|January 25, 1910 Lorain Daily News|
When and why was the bridge built in South Lorain?
In January 1910, the farmers of Avon and Sheffield were demanding a bridge be built at E. 31st Street that would provide them better access to the steel plant district market. Without a decent bridge to allow them to sell their goods in South Lorain, the farmers instead had been transporting their produce to Cleveland.
The article on the front page of the January 25, 1910 Lorain Daily News (above) tells the story.
The road leading to the existing bridge crossing the Black River were often impassible. As described in Bicentennial History of Sheffield, Ohio 1815 - 2015 by Charles E. Herdendorf, “The road leading to and from the bridge was unpaved and climbed steep banks of the Black River on both sides of the bridge.
“As early as 1904, the local newspapers mention the needs for a new bridge and by 1906 farmers and merchants from South Lorain and Sheffield began to express their desire for a high-level bridge to the Lorain County Commissioners.”
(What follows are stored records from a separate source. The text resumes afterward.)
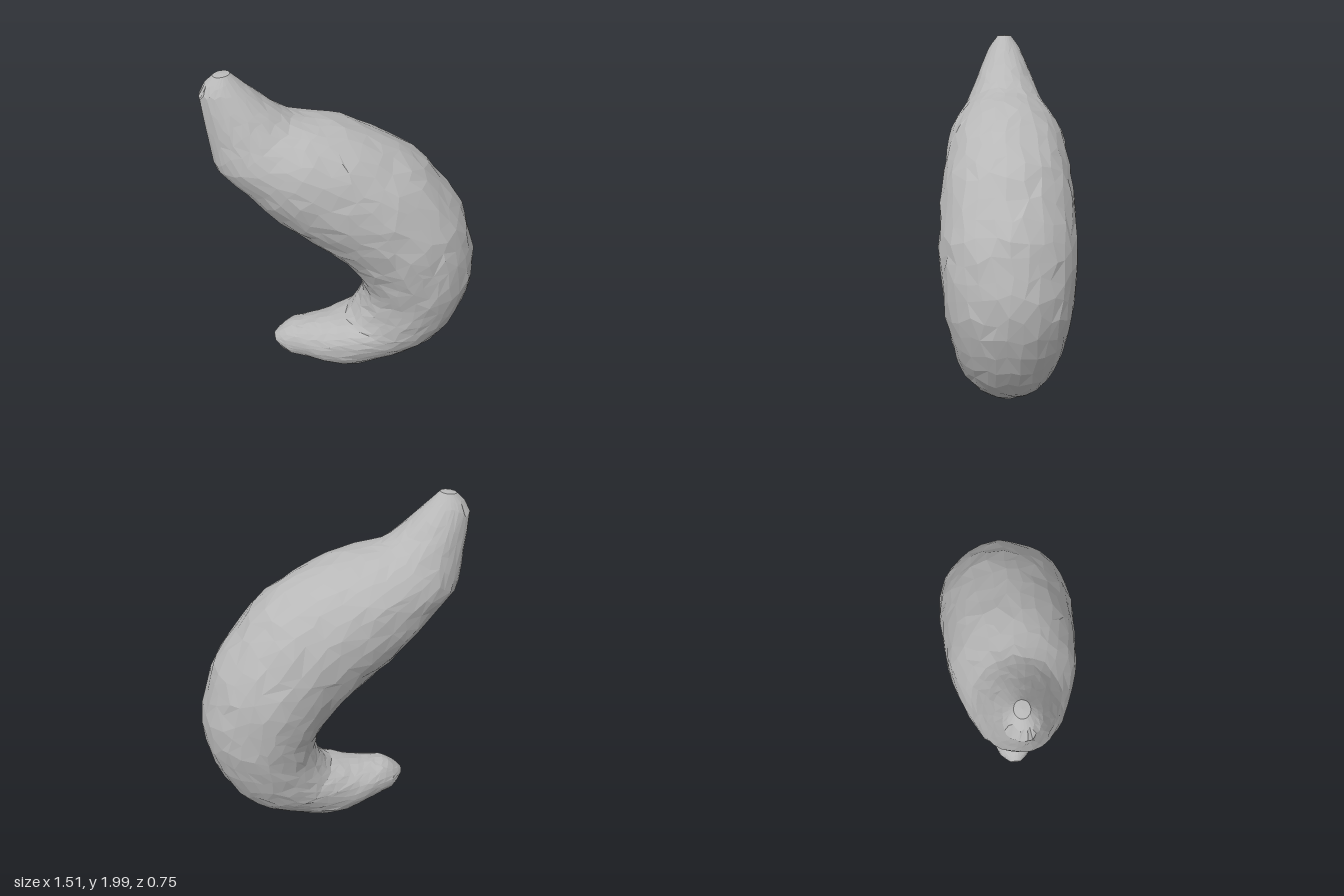
import * as THREE from 'three';

// Cross-sections along the curl: outer x, y, inner x, y, half depth
const SECTIONS = [
  [-0.59, 2.0, -0.68, 1.99, 0.04], [-0.54, 1.95, -0.755, 1.9, 0.09],
  [-0.45, 1.87, -0.74, 1.73, 0.145], [-0.37, 1.8, -0.72, 1.57, 0.19],
  [-0.28, 1.74, -0.69, 1.44, 0.235], [-0.18, 1.715, -0.57, 1.33, 0.285],
  [-0.04, 1.69, -0.45, 1.18, 0.33], [0.1, 1.63, -0.32, 1.06, 0.35],
  [0.27, 1.54, -0.21, 0.97, 0.36], [0.42, 1.43, -0.1, 0.88, 0.37],
  [0.55, 1.27, 0, 0.78, 0.375], [0.66, 1.11, 0.06, 0.69, 0.37],
  [0.71, 0.95, 0.095, 0.62, 0.36], [0.75, 0.76, 0.105, 0.55, 0.345],
  [0.72, 0.55, 0.09, 0.48, 0.32], [0.65, 0.37, 0.06, 0.42, 0.295],
  [0.54, 0.22, 0.01, 0.36, 0.265], [0.4, 0.12, -0.06, 0.35, 0.235],
  [0.25, 0.06, -0.13, 0.335, 0.21], [0.08, 0.005, -0.2, 0.33, 0.185],
  [-0.08, 0.02, -0.26, 0.325, 0.16], [-0.22, 0.07, -0.32, 0.32, 0.13],
  [-0.36, 0.115, -0.38, 0.285, 0.09], [-0.425, 0.19, -0.43, 0.235, 0.03],
];
const RINGS = 40, SIDES = 28;

// Seeded noise in -1..1
function makeNoise(seed) {
  return () => {
    seed = (seed * 16807) % 2147483647;
    return (seed / 2147483647) * 2 - 1;
  };
}

function curledBodyGeometry() {
  const noise = makeNoise(4211);
  const outer = new THREE.CatmullRomCurve3(SECTIONS.map(s => new THREE.Vector3(s[0], s[1], s[4])));
  const inner = new THREE.CatmullRomCurve3(SECTIONS.map(s => new THREE.Vector3(s[2], s[3], s[4])));
  const positions = [], index = [];

  // Rings of slightly uneven points give the rough, faceted skin
  for (let i = 0; i <= RINGS; i++) {
    for (let j = 0; j < SIDES; j++) {
      const edge = i === 0 || i === RINGS;
      const t = THREE.MathUtils.clamp((i + (edge ? 0 : noise() * 0.27)) / RINGS, 0, 1);
      const a = ((j + noise() * 0.25) / SIDES) * Math.PI * 2;
      const o = outer.getPoint(t), n = inner.getPoint(t);
      const r = 1 + noise() * 0.016;
      const c = Math.cos(a) * r / 2;
      positions.push(
        (o.x + n.x) / 2 + (o.x - n.x) * c,
        Math.max(0, (o.y + n.y) / 2 + (o.y - n.y) * c),
        (o.z + n.z) / 2 * Math.sin(a) * r);
    }
  }
  for (let i = 0; i < RINGS; i++) {
    for (let j = 0; j < SIDES; j++) {
      const k = (j + 1) % SIDES;
      const a = i * SIDES + j, b = i * SIDES + k;
      const c = b + SIDES, d = a + SIDES;
      if (noise() > 0) index.push(a, b, c, a, c, d);
      else index.push(a, b, d, b, c, d);
    }
  }

  // Close both blunt tips
  const top = positions.length / 3, last = RINGS * SIDES;
  positions.push(-0.635, 2.0, 0, -0.432, 0.215, 0);
  for (let j = 0; j < SIDES; j++) {
    const k = (j + 1) % SIDES;
    index.push(top, k, j, top + 1, last + j, last + k);
  }

  const geometry = new THREE.BufferGeometry();
  geometry.setAttribute('position', new THREE.Float32BufferAttribute(positions, 3));
  geometry.setIndex(index);
  const flat = geometry.toNonIndexed();
  flat.computeVertexNormals();
  return flat;
}

export function createModel() {
  const model = new THREE.Group();
  model.name = 'curledPiece';
  const grey = new THREE.MeshStandardMaterial({ color: 0xb8b8b8 });
  grey.name = 'plain grey';
  grey.flatShading = true;
  const body = new THREE.Mesh(curledBodyGeometry(), grey);
  body.name = 'curledBody';
  model.add(body);
  return model;
}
A county bond issue to build the bridge was put before the voters. Despite some opposition by the southern parts of the county, it passed.
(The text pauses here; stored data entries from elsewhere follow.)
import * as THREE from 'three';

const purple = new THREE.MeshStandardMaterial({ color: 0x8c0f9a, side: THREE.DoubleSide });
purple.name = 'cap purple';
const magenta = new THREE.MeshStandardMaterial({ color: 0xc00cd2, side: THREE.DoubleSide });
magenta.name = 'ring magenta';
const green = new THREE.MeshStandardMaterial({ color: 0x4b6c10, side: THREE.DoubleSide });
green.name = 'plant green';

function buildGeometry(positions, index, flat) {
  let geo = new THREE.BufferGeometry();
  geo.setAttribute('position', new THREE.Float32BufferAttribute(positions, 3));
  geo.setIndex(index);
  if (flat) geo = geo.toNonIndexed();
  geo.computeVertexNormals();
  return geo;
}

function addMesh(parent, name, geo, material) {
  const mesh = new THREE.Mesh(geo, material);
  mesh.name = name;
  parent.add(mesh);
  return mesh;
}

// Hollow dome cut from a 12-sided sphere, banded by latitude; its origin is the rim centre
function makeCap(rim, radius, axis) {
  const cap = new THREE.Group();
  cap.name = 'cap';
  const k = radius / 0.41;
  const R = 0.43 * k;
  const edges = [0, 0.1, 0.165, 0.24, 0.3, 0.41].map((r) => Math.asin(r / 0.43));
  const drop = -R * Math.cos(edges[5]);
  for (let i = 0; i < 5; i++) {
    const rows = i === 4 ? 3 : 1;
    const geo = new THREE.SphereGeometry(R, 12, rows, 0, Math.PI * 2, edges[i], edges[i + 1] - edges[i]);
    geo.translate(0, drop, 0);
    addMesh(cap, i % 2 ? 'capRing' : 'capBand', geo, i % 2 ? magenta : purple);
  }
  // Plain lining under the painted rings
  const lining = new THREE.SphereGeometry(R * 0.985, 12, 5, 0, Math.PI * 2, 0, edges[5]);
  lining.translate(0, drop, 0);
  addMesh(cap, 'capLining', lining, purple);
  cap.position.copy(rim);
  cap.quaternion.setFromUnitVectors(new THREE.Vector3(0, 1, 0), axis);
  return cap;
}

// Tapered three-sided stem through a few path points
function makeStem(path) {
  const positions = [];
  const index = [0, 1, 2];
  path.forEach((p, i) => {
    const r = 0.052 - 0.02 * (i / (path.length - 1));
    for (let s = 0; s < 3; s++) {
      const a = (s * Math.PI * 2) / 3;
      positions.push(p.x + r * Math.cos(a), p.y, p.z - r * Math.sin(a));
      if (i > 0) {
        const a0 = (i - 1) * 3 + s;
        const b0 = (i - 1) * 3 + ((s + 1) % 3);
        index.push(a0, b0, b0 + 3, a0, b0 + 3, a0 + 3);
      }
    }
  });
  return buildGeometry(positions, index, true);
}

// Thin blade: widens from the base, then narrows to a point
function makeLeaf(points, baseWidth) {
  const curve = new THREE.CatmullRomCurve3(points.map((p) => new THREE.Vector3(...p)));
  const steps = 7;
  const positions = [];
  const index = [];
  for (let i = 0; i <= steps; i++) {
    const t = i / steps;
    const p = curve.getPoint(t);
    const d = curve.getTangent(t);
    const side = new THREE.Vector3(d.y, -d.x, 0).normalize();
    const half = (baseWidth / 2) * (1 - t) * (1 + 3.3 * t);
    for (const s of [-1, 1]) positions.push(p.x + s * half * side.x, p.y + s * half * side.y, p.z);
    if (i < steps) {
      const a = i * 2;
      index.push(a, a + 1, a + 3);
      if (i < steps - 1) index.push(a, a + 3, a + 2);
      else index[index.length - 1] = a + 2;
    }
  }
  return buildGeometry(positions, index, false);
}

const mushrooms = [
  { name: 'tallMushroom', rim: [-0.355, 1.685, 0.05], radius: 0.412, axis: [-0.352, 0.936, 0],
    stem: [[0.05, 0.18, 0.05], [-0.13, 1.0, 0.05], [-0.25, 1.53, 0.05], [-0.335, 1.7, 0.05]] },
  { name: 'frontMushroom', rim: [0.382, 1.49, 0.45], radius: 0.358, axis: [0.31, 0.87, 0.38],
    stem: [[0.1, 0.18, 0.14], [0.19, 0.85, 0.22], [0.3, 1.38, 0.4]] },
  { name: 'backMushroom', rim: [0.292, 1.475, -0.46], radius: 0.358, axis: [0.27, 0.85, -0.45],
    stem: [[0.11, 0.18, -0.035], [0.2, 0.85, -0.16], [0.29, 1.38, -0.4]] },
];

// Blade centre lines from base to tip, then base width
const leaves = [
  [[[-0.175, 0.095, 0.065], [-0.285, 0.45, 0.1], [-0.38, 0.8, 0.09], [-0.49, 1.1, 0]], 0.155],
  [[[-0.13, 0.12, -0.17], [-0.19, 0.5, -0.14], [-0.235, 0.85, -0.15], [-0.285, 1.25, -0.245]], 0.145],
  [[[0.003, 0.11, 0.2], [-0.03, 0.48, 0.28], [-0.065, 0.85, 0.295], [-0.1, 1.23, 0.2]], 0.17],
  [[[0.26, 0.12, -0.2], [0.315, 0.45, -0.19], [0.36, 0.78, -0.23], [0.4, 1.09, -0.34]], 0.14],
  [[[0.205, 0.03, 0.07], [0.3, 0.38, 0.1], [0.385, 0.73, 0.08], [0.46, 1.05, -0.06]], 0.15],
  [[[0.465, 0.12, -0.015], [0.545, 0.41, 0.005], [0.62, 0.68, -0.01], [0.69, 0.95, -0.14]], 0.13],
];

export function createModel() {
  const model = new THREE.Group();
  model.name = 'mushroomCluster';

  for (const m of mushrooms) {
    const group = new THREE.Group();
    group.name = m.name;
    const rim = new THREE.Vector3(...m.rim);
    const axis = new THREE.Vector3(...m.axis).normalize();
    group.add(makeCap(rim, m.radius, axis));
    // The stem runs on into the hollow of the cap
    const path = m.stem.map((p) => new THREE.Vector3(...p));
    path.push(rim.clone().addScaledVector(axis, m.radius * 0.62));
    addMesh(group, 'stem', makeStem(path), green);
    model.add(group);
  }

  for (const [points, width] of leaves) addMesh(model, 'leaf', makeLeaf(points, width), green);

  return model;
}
The viaduct-style bridge opened in 1913; it lasted 64 years before it was replaced by a more modern concrete structure in 1977.
|The new bridge at E. 31st Street|
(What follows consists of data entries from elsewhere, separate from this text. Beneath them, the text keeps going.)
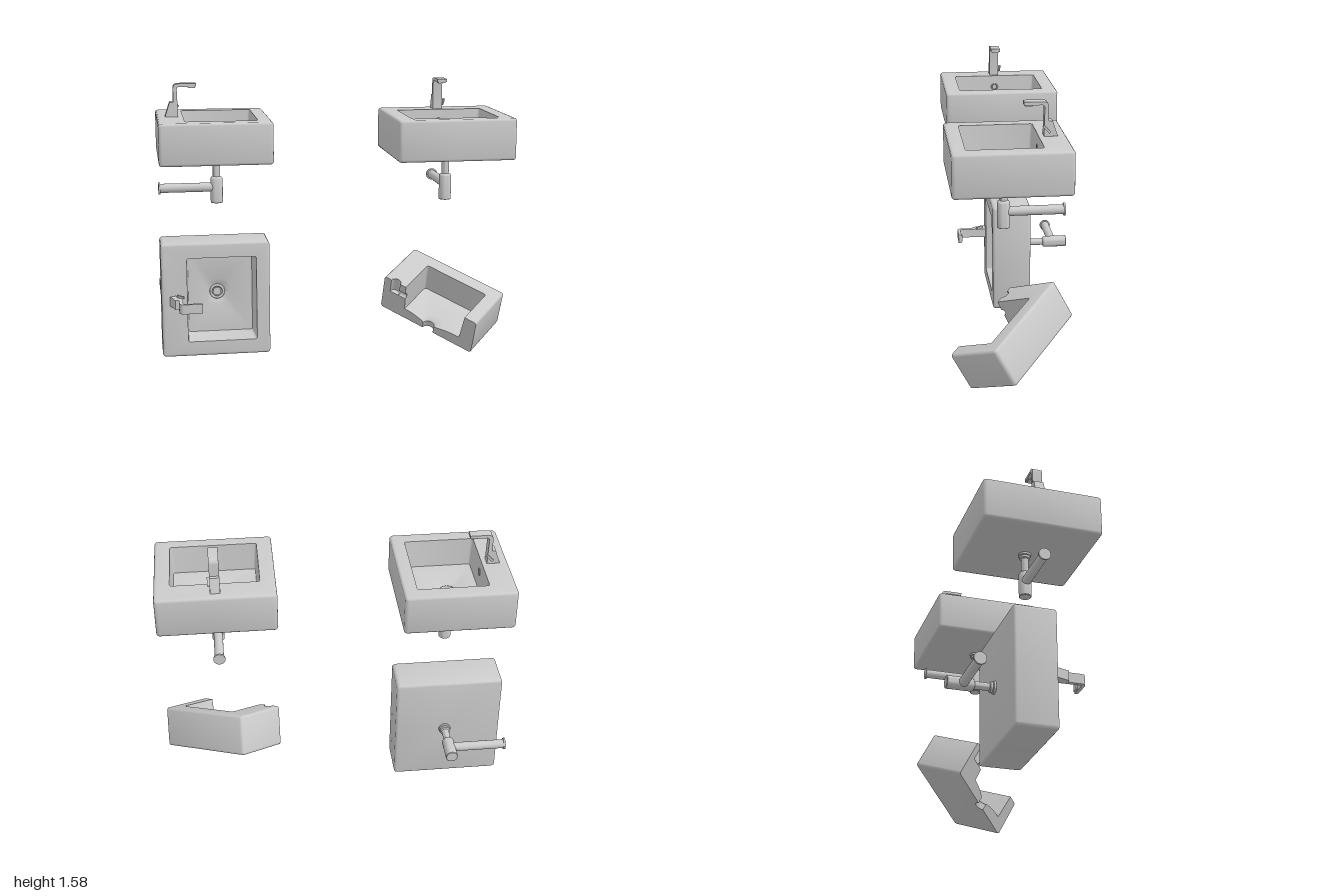
import * as THREE from 'three';
import { mergeGeometries, toCreasedNormals } from 'three/addons/utils/BufferGeometryUtils.js';

// Basin space: rim at y = 0, back at -z, symmetric in x
const HX = 0.335, ZB = -0.3125, ZF = 0.3125, BOTTOM = -0.235;
const BX = 0.248, BB = -0.165, BF = 0.235, FLOOR = -0.165, TAPER = 0.012;
const ZD = 0.018, EDGE = 0.015;                 // drain position, edge rounding
const ZT = -0.235, RT = 0.03;                   // tap hole
const YO = -0.07, RO = 0.018;                   // overflow hole
const PI = Math.PI;

const mat = new THREE.MeshStandardMaterial({ color: 0xcccccc });
const matOpen = new THREE.MeshStandardMaterial({ color: 0xcccccc, side: THREE.DoubleSide });

function add(parent, name, geo, material = mat) {
  const mesh = new THREE.Mesh(geo, material);
  mesh.name = name;
  parent.add(mesh);
  return mesh;
}

// Half outline of a rounded rectangle, from the back round +x to the front
function halfRect(hx, zb, zf, y, cr) {
  const pts = [new THREE.Vector3(0, y, zb)];
  for (let k = 0; k <= 3; k++) {
    const a = k / 3 * PI / 2;
    pts.push(new THREE.Vector3(hx - cr + cr * Math.sin(a), y, zb + cr - cr * Math.cos(a)));
  }
  pts.push(new THREE.Vector3(hx, y, ZD));
  for (let k = 0; k <= 3; k++) {
    const a = PI / 2 + k / 3 * PI / 2;
    pts.push(new THREE.Vector3(hx - cr + cr * Math.sin(a), y, zf - cr - cr * Math.cos(a)));
  }
  pts.push(new THREE.Vector3(0, y, zf));
  return pts;
}

function halfCircle(r, y) {
  return Array.from({ length: 11 }, (_, i) =>
    new THREE.Vector3(r * Math.sin(i / 10 * PI), y, ZD - r * Math.cos(i / 10 * PI)));
}

function fromTriangles(pos) {
  const g = new THREE.BufferGeometry();
  g.setAttribute('position', new THREE.Float32BufferAttribute(pos, 3));
  return g;
}

function loft(rings, first = 0) {
  const pos = [];
  for (let i = 0; i < rings.length - 1; i++) {
    for (let j = first; j < rings[i].length - 1; j++) {
      const a = rings[i][j], b = rings[i][j + 1], c = rings[i + 1][j], d = rings[i + 1][j + 1];
      for (const p of [a, c, b, b, c, d]) pos.push(p.x, p.y, p.z);
    }
  }
  return fromTriangles(pos);
}

function flat(points) {
  const g = new THREE.ShapeGeometry(new THREE.Shape(points.map(p => new THREE.Vector2(p[0], p[1])))).toNonIndexed();
  g.deleteAttribute('uv');
  g.deleteAttribute('normal');
  return g;
}

function mirrored(g) {
  const p = g.attributes.position, pos = [];
  for (let i = 0; i < p.count; i += 3)
    for (const k of [i, i + 2, i + 1]) pos.push(-p.getX(k), p.getY(k), p.getZ(k));
  return fromTriangles(pos);
}

// Sections of the ceramic: outside shell, bowl wall, sloping floor and drain hole
function basinRings() {
  const outer = [halfCircle(0.035, BOTTOM)];
  const edge = (inset, y) => outer.push(halfRect(HX - inset, ZB + inset, ZF - inset, y, 0.02 - inset));
  for (let k = 0; k <= 3; k++) {
    const a = k / 3 * PI / 2;
    edge(EDGE * (1 - Math.sin(a)), BOTTOM + EDGE * (1 - Math.cos(a)));
  }
  for (let k = 0; k <= 3; k++) {
    const a = k / 3 * PI / 2;
    edge(EDGE * (1 - Math.cos(a)), -EDGE * (1 - Math.sin(a)));
  }
  const wall = [halfRect(BX, BB, BF, 0, 0.012),
    halfRect(BX - TAPER, BB + TAPER, BF - TAPER, FLOOR, 0.012)];
  const hole = halfCircle(0.045, 0), floor = [];
  for (let k = 0; k <= 6; k++) {
    const t = k / 6;
    floor.push(wall[1].map((p, j) => {
      const q = p.clone().lerp(hole[j], t);
      q.y = FLOOR - 0.022 * t * t;
      return q;
    }));
  }
  floor.push(halfCircle(0.035, FLOOR - 0.03), halfCircle(0.035, BOTTOM));
  return { outer, wall, floor };
}

function halfShell({ outer, wall, floor }) {
  // Rim with half of the tap hole
  const rim = outer.at(-1).map(p => [p.x, -p.z]).concat([...wall[0]].reverse().map(p => [p.x, -p.z]));
  for (let k = 0; k <= 10; k++) rim.push([RT * Math.sin(k / 10 * PI), -(ZT + RT * Math.cos(k / 10 * PI))]);
  // Back wall of the bowl with half of the overflow hole
  const back = [[0, 0], [wall[0][1].x, 0], [wall[1][1].x, FLOOR], [0, FLOOR]];
  for (let k = 0; k <= 8; k++) back.push([RO * Math.sin(k / 8 * PI), YO - RO * Math.cos(k / 8 * PI)]);
  const backWall = flat(back), p = backWall.attributes.position;
  for (let i = 0; i < p.count; i++) p.setZ(i, BB + TAPER * p.getY(i) / FLOOR);
  return mergeGeometries([loft(outer), loft(wall, 1), loft(floor), flat(rim).rotateX(-PI / 2), backWall]);
}

function makeTap(parent) {
  const tap = new THREE.Group();
  tap.name = 'tap';
  parent.add(tap);
  const s = new THREE.Shape();
  s.moveTo(-0.265, 0);
  s.lineTo(-0.238, 0.082);
  s.lineTo(-0.218, 0.082);
  s.lineTo(-0.218, 0.155);
  s.quadraticCurveTo(-0.218, 0.185, -0.188, 0.185);
  s.lineTo(-0.088, 0.185);
  s.lineTo(-0.088, 0.167);
  s.lineTo(-0.182, 0.167);
  s.quadraticCurveTo(-0.196, 0.167, -0.196, 0.152);
  s.lineTo(-0.192, 0);
  const body = new THREE.ExtrudeGeometry(s, { depth: 0.055, bevelEnabled: false, curveSegments: 6 });
  add(tap, 'tapBody', toCreasedNormals(body.rotateY(-PI / 2).translate(0.0275, 0, 0), 0.6));
  add(tap, 'spoutOutlet', new THREE.BoxGeometry(0.04, 0.008, 0.04)).position.set(0, 0.164, -0.113);
  const lever = add(tap, 'lever', new THREE.BoxGeometry(0.014, 0.012, 0.05));
  lever.position.set(0.034, 0.04, -0.205);
  lever.rotation.x = -PI / 4;
}

function makeWaste(parent) {
  const waste = new THREE.Group();
  waste.name = 'waste';
  waste.position.z = ZD;
  parent.add(waste);
  // Drain ring and plug
  add(waste, 'drainRing', new THREE.TorusGeometry(0.037, 0.008, 8, 24).rotateX(PI / 2)).position.y = FLOOR - 0.02;
  add(waste, 'drainPlug', new THREE.CylinderGeometry(0.024, 0.024, 0.012, 24)).position.y = FLOOR - 0.024;
  add(waste, 'drainSeat', new THREE.CylinderGeometry(0.036, 0.036, 0.01, 24)).position.y = FLOOR - 0.04;
  // Collars, tail pipe and bottle trap
  const profile = [[0.035, -0.23], [0.035, -0.247], [0.029, -0.25], [0.029, -0.263], [0.021, -0.267],
    [0.021, -0.348], [0.03, -0.352], [0.035, -0.36], [0.035, -0.497], [0.032, -0.5], [0, -0.5]];
  const trap = new THREE.LatheGeometry(profile.reverse().map(q => new THREE.Vector2(...q)), 24);
  add(waste, 'bottleTrap', toCreasedNormals(trap, 0.6));
  // Outlet pipe to the wall
  const len = ZD - ZB;
  add(waste, 'outletPipe', new THREE.CylinderGeometry(0.026, 0.026, len, 24).rotateX(PI / 2)).position.set(0, -0.41, -len / 2);
  add(waste, 'wallFlange', new THREE.CylinderGeometry(0.034, 0.034, 0.01, 24).rotateX(PI / 2)).position.set(0, -0.41, -len + 0.005);
}

function makeSink(name) {
  const sink = new THREE.Group();
  sink.name = name;
  const half = halfShell(basinRings());
  add(sink, 'basin', toCreasedNormals(mergeGeometries([half, mirrored(half)]), 0.7));
  const zw = BB + TAPER * YO / FLOOR;
  add(sink, 'overflowRing', new THREE.TorusGeometry(RO, 0.004, 8, 20)).position.set(0, YO, zw);
  add(sink, 'overflowHole', new THREE.CircleGeometry(RO + 0.003, 20)).position.set(0, YO, zw - 0.012);
  makeTap(sink);
  makeWaste(sink);
  return sink;
}

// Basin sliced down the middle, showing its section
function makeCutBasin() {
  const cut = new THREE.Group();
  cut.name = 'cutBasin';
  const rings = basinRings(), { outer, wall, floor } = rings;
  add(cut, 'halfBasin', toCreasedNormals(halfShell(rings), 0.7));
  const wz = y => BB + TAPER * y / FLOOR;
  const low = YO - RO, high = YO + RO;
  const section = j => [outer.map(r => [r[j].z, r[j].y]), floor.slice(0, -1).map(r => [r[j].z, r[j].y])];
  const [bo, bf] = section(0), [fo, ff] = section(outer[0].length - 1);
  const caps = [
    [...bo, [ZT - RT, 0], [ZT - RT, low], [wz(low), low], ...bf],
    [[ZT + RT, 0], [BB, 0], [wz(high), high], [ZT + RT, high]],
    [...fo, [BF, 0], ...ff],
  ];
  const face = mergeGeometries(caps.map(c => flat(c).rotateY(-PI / 2)));
  face.computeVertexNormals();
  add(cut, 'cutFace', face, matOpen);
  // Tap hole and overflow channel
  add(cut, 'tapHole', new THREE.CylinderGeometry(RT, RT, -low, 12, 1, true, 0, PI), matOpen).position.set(0, low / 2, ZT);
  add(cut, 'tapHoleEnd', new THREE.CircleGeometry(RT, 12, -PI / 2, PI).rotateX(-PI / 2), matOpen).position.set(0, low, ZT);
  const z0 = ZT + RT, z1 = wz(YO);
  add(cut, 'overflowChannel', new THREE.CylinderGeometry(RO, RO, z1 - z0, 12, 1, true, 0, PI).rotateX(PI / 2), matOpen)
    .position.set(0, YO, (z0 + z1) / 2);
  return cut;
}

export function createModel() {
  const model = new THREE.Group();
  model.name = 'sinkSet';
  const place = (part, x, y, z, rx, ry) => {
    part.position.set(x, y, z);
    part.rotation.set(rx, ry, 0);
    model.add(part);
  };
  place(makeSink('sideFacingSink'), -0.6875, 1.395, 0.015, 0, PI / 2);
  place(makeSink('frontFacingSink'), 0.645, 1.395, 0.1, 0, 0);
  place(makeSink('uprightSink'), -0.6875, 0.335, 0.075, PI / 2, PI / 2);
  place(makeCutBasin(), 0.54, 0.322, 0.228, 28 * PI / 180, 47 * PI / 180);
  return model;
}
(Courtesy of "Bicentennial History of Sheffield, Ohio 1815 - 2015")